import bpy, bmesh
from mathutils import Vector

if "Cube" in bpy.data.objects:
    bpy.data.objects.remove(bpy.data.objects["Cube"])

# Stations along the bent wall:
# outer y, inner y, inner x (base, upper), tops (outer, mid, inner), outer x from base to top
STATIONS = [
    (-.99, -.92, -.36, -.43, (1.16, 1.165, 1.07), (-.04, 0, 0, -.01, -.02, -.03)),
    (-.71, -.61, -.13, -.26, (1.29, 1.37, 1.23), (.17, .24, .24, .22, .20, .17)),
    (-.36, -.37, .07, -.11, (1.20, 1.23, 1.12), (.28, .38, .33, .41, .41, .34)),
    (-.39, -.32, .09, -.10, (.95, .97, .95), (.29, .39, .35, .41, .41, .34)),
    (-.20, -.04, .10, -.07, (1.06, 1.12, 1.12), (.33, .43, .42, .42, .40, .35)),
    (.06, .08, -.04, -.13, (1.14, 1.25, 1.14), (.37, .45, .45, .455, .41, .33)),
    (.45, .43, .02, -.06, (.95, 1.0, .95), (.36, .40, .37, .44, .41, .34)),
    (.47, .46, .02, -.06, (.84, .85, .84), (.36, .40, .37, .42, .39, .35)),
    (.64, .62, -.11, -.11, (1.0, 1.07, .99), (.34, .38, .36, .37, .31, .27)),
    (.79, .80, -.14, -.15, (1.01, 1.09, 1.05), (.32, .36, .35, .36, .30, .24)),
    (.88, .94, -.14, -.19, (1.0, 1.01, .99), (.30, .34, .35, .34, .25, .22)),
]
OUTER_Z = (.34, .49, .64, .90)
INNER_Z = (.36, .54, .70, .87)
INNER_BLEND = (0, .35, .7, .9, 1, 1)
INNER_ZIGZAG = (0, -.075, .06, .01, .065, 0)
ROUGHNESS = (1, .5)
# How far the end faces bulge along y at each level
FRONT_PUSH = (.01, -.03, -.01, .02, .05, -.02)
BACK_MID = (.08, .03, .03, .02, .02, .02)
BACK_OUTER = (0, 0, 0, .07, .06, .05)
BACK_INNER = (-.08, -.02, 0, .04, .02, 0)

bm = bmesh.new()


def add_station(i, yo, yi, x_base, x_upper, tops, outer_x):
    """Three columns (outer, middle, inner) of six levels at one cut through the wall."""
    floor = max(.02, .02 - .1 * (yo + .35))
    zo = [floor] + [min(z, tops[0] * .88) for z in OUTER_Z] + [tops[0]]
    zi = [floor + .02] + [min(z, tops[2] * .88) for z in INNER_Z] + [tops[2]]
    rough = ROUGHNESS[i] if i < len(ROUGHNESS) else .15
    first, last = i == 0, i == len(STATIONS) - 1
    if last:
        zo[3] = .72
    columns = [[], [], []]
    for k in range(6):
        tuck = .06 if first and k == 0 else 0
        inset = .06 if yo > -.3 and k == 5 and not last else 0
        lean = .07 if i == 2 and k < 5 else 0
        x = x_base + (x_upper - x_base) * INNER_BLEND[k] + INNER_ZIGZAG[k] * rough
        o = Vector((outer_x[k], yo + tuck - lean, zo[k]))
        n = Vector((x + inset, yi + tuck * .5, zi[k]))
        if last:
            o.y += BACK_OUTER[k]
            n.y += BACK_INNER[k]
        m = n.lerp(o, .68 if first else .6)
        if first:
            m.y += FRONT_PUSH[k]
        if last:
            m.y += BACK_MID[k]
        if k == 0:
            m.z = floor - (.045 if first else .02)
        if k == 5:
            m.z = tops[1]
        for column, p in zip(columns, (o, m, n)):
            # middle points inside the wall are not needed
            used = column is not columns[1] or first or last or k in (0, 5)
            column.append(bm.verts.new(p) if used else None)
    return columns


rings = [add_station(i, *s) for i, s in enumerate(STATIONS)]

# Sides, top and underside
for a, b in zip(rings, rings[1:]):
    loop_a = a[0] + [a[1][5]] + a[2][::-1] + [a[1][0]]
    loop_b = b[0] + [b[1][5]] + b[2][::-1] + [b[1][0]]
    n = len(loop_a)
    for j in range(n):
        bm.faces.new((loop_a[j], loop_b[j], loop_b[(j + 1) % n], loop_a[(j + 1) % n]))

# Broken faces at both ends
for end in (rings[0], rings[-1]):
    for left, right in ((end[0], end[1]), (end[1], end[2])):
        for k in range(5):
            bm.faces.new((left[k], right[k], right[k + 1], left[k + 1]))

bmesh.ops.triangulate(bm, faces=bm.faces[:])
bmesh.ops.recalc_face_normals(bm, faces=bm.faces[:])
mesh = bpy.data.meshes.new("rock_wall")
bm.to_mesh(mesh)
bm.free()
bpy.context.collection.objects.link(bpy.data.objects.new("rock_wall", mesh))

----------------

Problem to solve: An exact copy of all the entries above is what is needed.

Reply:
import bpy, bmesh
from mathutils import Vector

if "Cube" in bpy.data.objects:
    bpy.data.objects.remove(bpy.data.objects["Cube"])

# Stations along the bent wall:
# outer y, inner y, inner x (base, upper), tops (outer, mid, inner), outer x from base to top
STATIONS = [
    (-.99, -.92, -.36, -.43, (1.16, 1.165, 1.07), (-.04, 0, 0, -.01, -.02, -.03)),
    (-.71, -.61, -.13, -.26, (1.29, 1.37, 1.23), (.17, .24, .24, .22, .20, .17)),
    (-.36, -.37, .07, -.11, (1.20, 1.23, 1.12), (.28, .38, .33, .41, .41, .34)),
    (-.39, -.32, .09, -.10, (.95, .97, .95), (.29, .39, .35, .41, .41, .34)),
    (-.20, -.04, .10, -.07, (1.06, 1.12, 1.12), (.33, .43, .42, .42, .40, .35)),
    (.06, .08, -.04, -.13, (1.14, 1.25, 1.14), (.37, .45, .45, .455, .41, .33)),
    (.45, .43, .02, -.06, (.95, 1.0, .95), (.36, .40, .37, .44, .41, .34)),
    (.47, .46, .02, -.06, (.84, .85, .84), (.36, .40, .37, .42, .39, .35)),
    (.64, .62, -.11, -.11, (1.0, 1.07, .99), (.34, .38, .36, .37, .31, .27)),
    (.79, .80, -.14, -.15, (1.01, 1.09, 1.05), (.32, .36, .35, .36, .30, .24)),
    (.88, .94, -.14, -.19, (1.0, 1.01, .99), (.30, .34, .35, .34, .25, .22)),
]
OUTER_Z = (.34, .49, .64, .90)
INNER_Z = (.36, .54, .70, .87)
INNER_BLEND = (0, .35, .7, .9, 1, 1)
INNER_ZIGZAG = (0, -.075, .06, .01, .065, 0)
ROUGHNESS = (1, .5)
# How far the end faces bulge along y at each level
FRONT_PUSH = (.01, -.03, -.01, .02, .05, -.02)
BACK_MID = (.08, .03, .03, .02, .02, .02)
BACK_OUTER = (0, 0, 0, .07, .06, .05)
BACK_INNER = (-.08, -.02, 0, .04, .02, 0)

bm = bmesh.new()


def add_station(i, yo, yi, x_base, x_upper, tops, outer_x):
    """Three columns (outer, middle, inner) of six levels at one cut through the wall."""
    floor = max(.02, .02 - .1 * (yo + .35))
    zo = [floor] + [min(z, tops[0] * .88) for z in OUTER_Z] + [tops[0]]
    zi = [floor + .02] + [min(z, tops[2] * .88) for z in INNER_Z] + [tops[2]]
    rough = ROUGHNESS[i] if i < len(ROUGHNESS) else .15
    first, last = i == 0, i == len(STATIONS) - 1
    if last:
        zo[3] = .72
    columns = [[], [], []]
    for k in range(6):
        tuck = .06 if first and k == 0 else 0
        inset = .06 if yo > -.3 and k == 5 and not last else 0
        lean = .07 if i == 2 and k < 5 else 0
        x = x_base + (x_upper - x_base) * INNER_BLEND[k] + INNER_ZIGZAG[k] * rough
        o = Vector((outer_x[k], yo + tuck - lean, zo[k]))
        n = Vector((x + inset, yi + tuck * .5, zi[k]))
        if last:
            o.y += BACK_OUTER[k]
            n.y += BACK_INNER[k]
        m = n.lerp(o, .68 if first else .6)
        if first:
            m.y += FRONT_PUSH[k]
        if last:
            m.y += BACK_MID[k]
        if k == 0:
            m.z = floor - (.045 if first else .02)
        if k == 5:
            m.z = tops[1]
        for column, p in zip(columns, (o, m, n)):
            # middle points inside the wall are not needed
            used = column is not columns[1] or first or last or k in (0, 5)
            column.append(bm.verts.new(p) if used else None)
    return columns


rings = [add_station(i, *s) for i, s in enumerate(STATIONS)]

# Sides, top and underside
for a, b in zip(rings, rings[1:]):
    loop_a = a[0] + [a[1][5]] + a[2][::-1] + [a[1][0]]
    loop_b = b[0] + [b[1][5]] + b[2][::-1] + [b[1][0]]
    n = len(loop_a)
    for j in range(n):
        bm.faces.new((loop_a[j], loop_b[j], loop_b[(j + 1) % n], loop_a[(j + 1) % n]))

# Broken faces at both ends
for end in (rings[0], rings[-1]):
    for left, right in ((end[0], end[1]), (end[1], end[2])):
        for k in range(5):
            bm.faces.new((left[k], right[k], right[k + 1], left[k + 1]))

bmesh.ops.triangulate(bm, faces=bm.faces[:])
bmesh.ops.recalc_face_normals(bm, faces=bm.faces[:])
mesh = bpy.data.meshes.new("rock_wall")
bm.to_mesh(mesh)
bm.free()
bpy.context.collection.objects.link(bpy.data.objects.new("rock_wall", mesh))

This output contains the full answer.